Meat is a major contributor to greenhouse gas emissions too. Methane is 21 times more powerful a greenhouse gas than CO2, and livestock are a major source -- about one sixth -- of atmospheric methane. According to the United Nations Food and Agriculture Organization, livestock's contribution to global warming is greater than that of transportation on a global basis. Global meat production is expected to double in the next 45 years. So it's clear that reducing meat in our diet is a key step as well as localizing our food sources.

Clean, renewable energy

Energy from wind and sunlight is abundant and relatively clean, and it reduces global warming. Wind energy is the fastest growing source of electricity in the world today. According to the Institute for Energy and Environmental Research (IEER) we could meet all our electricity needs if we harnessed the wind resources of just three states -- North Dakota, Texas and Kansas.

Solar photovoltaic cells have considerable potential too. More solar energy hits the earth in 60 minutes than all of humanity consumes in a year. However, harvesting that energy will not be simple or easy. We could meet 10% of our electricity needs by putting solar cells on existing rooftops, according to a report in Science magazine. State programs like the California Solar Initiative aim to make electricity from solar cells cost-competitive with coal and nuclear -- industries that have collected more than $500 billion in subsidies over the past fifty years according to Environment Illinois. In the next ten years California is expected to more than triple its solar power capacity to 3,000 megawatts, but even this is a still drop in the bucket.

If we converted our economy to 100% wind and solar power -- which we might be able to do in 30 to 50 years if we made it a national emergency goal -- we could avoid at least 50% of today's greenhouse gas emissions and vastly reduce fine-particle air pollution, which is killing 60,000 Americans per year. As Coop America's report on making the transition to a climate safe economy suggests, this requires an immediate moratorium on all new coal and nuclear power plants, something corporations are not prepared to do without enormous pressure from community groups.

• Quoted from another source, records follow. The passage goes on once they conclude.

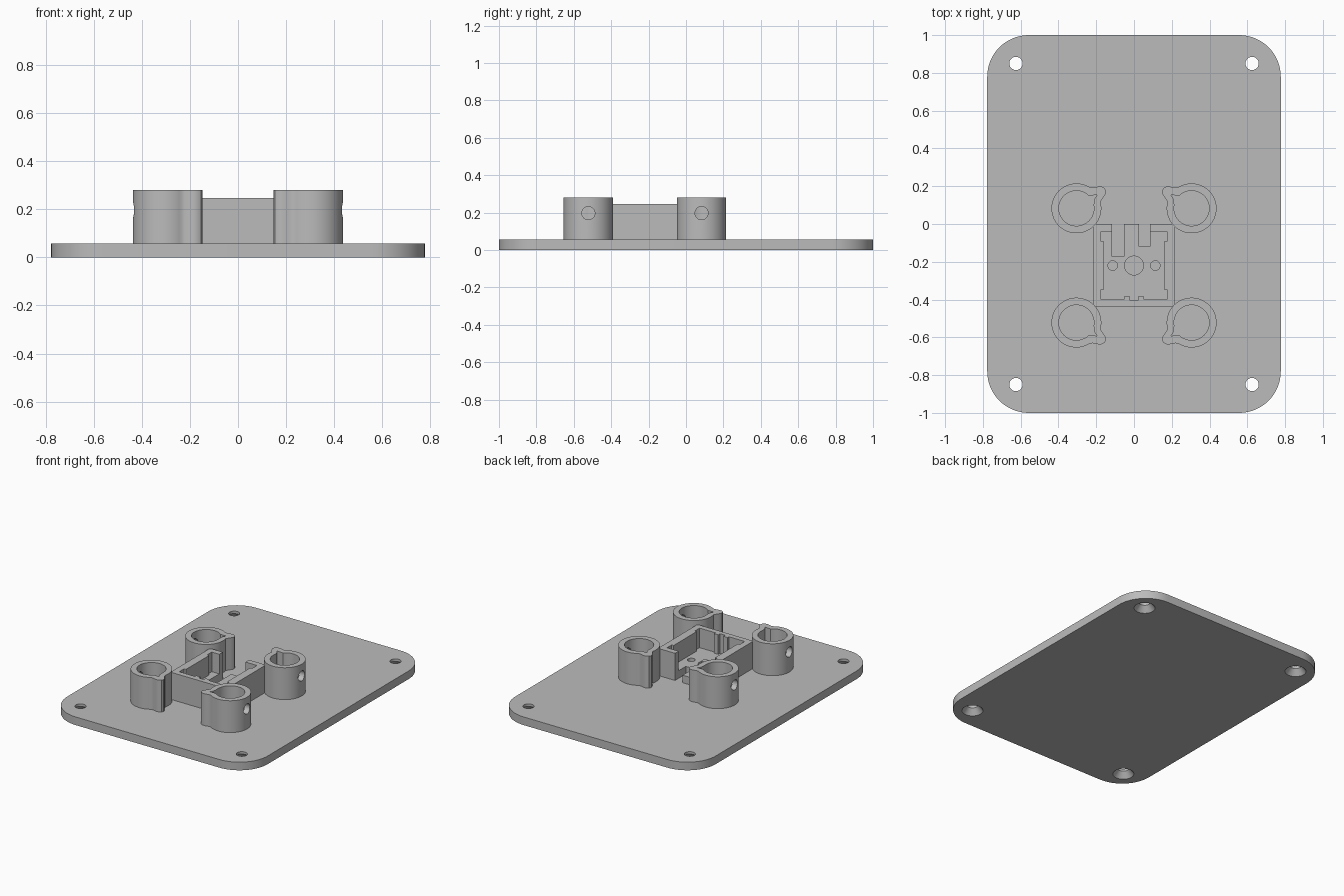
import bpy, bmesh, math
from mathutils import Matrix

if "Cube" in bpy.data.objects:
    bpy.data.objects.remove(bpy.data.objects["Cube"], do_unlink=True)

grey = bpy.data.materials.new("light grey plastic")
grey.use_nodes = True
grey.diffuse_color = (0.5, 0.5, 0.5, 1)
grey.node_tree.nodes["Principled BSDF"].inputs["Base Color"].default_value = (0.5, 0.5, 0.5, 1)

PLATE = 0.057
POST_TOP = 0.28


def arc(r, a0, a1, n, cx=0, cy=0):
    angles = [math.radians(a0 + (a1 - a0) * i / n) for i in range(n + 1)]
    return [(cx + r * math.cos(a), cy + r * math.sin(a)) for a in angles]


def finish(bm, name):
    bmesh.ops.recalc_face_normals(bm, faces=bm.faces)
    mesh = bpy.data.meshes.new(name)
    bm.to_mesh(mesh)
    bm.free()
    ob = bpy.data.objects.new(name, mesh)
    bpy.context.collection.objects.link(ob)
    mesh.materials.append(grey)
    return ob


def prism(name, pts, z0, z1):
    bm = bmesh.new()
    face = bm.faces.new([bm.verts.new((x, y, z0)) for x, y in pts])
    top = bmesh.ops.extrude_face_region(bm, geom=[face])["geom"]
    verts = [v for v in top if isinstance(v, bmesh.types.BMVert)]
    bmesh.ops.translate(bm, verts=verts, vec=(0, 0, z1 - z0))
    return finish(bm, name)


def box(name, x0, x1, y0, y1, z0, z1):
    return prism(name, [(x0, y0), (x1, y0), (x1, y1), (x0, y1)], z0, z1)


def cone(name, r0, r1, length, matrix):
    bm = bmesh.new()
    bmesh.ops.create_cone(bm, cap_ends=True, segments=40, radius1=r0, radius2=r1,
                          depth=length, matrix=matrix)
    return finish(bm, name)


def cut(target, cutter):
    mod = target.modifiers.new("cut", 'BOOLEAN')
    mod.operation, mod.solver, mod.object = 'DIFFERENCE', 'EXACT', cutter
    bpy.context.view_layer.objects.active = target
    bpy.ops.object.modifier_apply(modifier=mod.name)
    bpy.data.objects.remove(cutter, do_unlink=True)


# Base plate with rounded corners and countersunk screw holes
R = 0.22
outline = []
for i, (sx, sy) in enumerate([(1, 1), (-1, 1), (-1, -1), (1, -1)]):
    outline += arc(R, 90 * i, 90 * i + 90, 16, sx * (0.777 - R), sy * (1 - R))
plate = prism("base_plate", outline, 0, PLATE)
for x in (-0.625, 0.625):
    for y in (-0.85, 0.85):
        cut(plate, cone("screw_hole", 0.035, 0.035, 0.3, Matrix.Translation((x, y, 0))))
        cut(plate, cone("countersink", 0.075, 0.035, 0.05, Matrix.Translation((x, y, 0.015))))
parts = [plate]

# Hollow posts, each with a rounded ear and a cross hole in the outer wall
outer = arc(0.132, 57, 375, 56) + [(0.136, 0.048), (0.146, 0.062), (0.154, 0.076),
        (0.157, 0.09), (0.151, 0.105), (0.137, 0.114), (0.12, 0.116), (0.1, 0.112), (0.085, 0.109)]
inner = arc(0.093, 47, 370, 56) + [(0.093, 0.04), (0.098, 0.055), (0.109, 0.07)]
for sx, side in ((-1, "right"), (1, "left")):
    for sy, end, cy in ((-1, "front", -0.522), (1, "back", 0.083)):
        cx = sx * 0.305

        def place(pts):
            return [(cx - sx * x, cy + sy * y) for x, y in pts]

        post = prism(f"{end}_{side}_post", place(outer), PLATE - 0.004, POST_TOP)
        cut(post, prism("bore", place(inner), PLATE, 0.4))
        cross = Matrix.Translation((cx + sx * 0.11, cy, 0.197)) @ Matrix.Rotation(math.pi / 2, 4, 'Y')
        cut(post, cone("cross_hole", 0.035, 0.035, 0.1, cross))
        parts.append(post)

# Switch socket: block with a notched pocket, open at the back
FLOOR = 0.11
socket = box("switch_socket", -0.217, 0.217, -0.437, 0, PLATE - 0.004, 0.247)
half = [(0.02, -0.405), (0.02, -0.385), (0.053, -0.385), (0.053, -0.4), (0.175, -0.4),
        (0.175, -0.347), (0.16, -0.347), (0.16, -0.092), (0.175, -0.092), (0.175, -0.04)]
pocket = half + [(-x, y) for x, y in reversed(half)]
cut(socket, prism("pocket", pocket, FLOOR, 0.4))
cut(socket, box("back_opening", -0.117, 0.085, -0.1, 0.05, FLOOR, 0.4))

# Pin channels and locating holes in the socket floor
cut(socket, box("long_channel", -0.117, -0.053, -0.172, 0.05, PLATE, 0.2))
cut(socket, box("short_channel", 0.026, 0.085, -0.12, 0.05, PLATE, 0.2))
for x, r in ((-0.113, 0.025), (0, 0.05), (0.113, 0.025)):
    cut(socket, cone("locating_hole", r, r, 0.2, Matrix.Translation((x, -0.22, PLATE + 0.1))))
parts.append(socket)

# Smooth round walls, keep edges sharp
for ob in parts:
    bpy.ops.object.select_all(action='DESELECT')
    ob.select_set(True)
    bpy.context.view_layer.objects.active = ob
    bpy.ops.object.shade_smooth_by_angle(angle=math.radians(30))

Luckily, community groups are on the case. The international climate justice movement has established a set of principles to guide its work, and the movement is growing.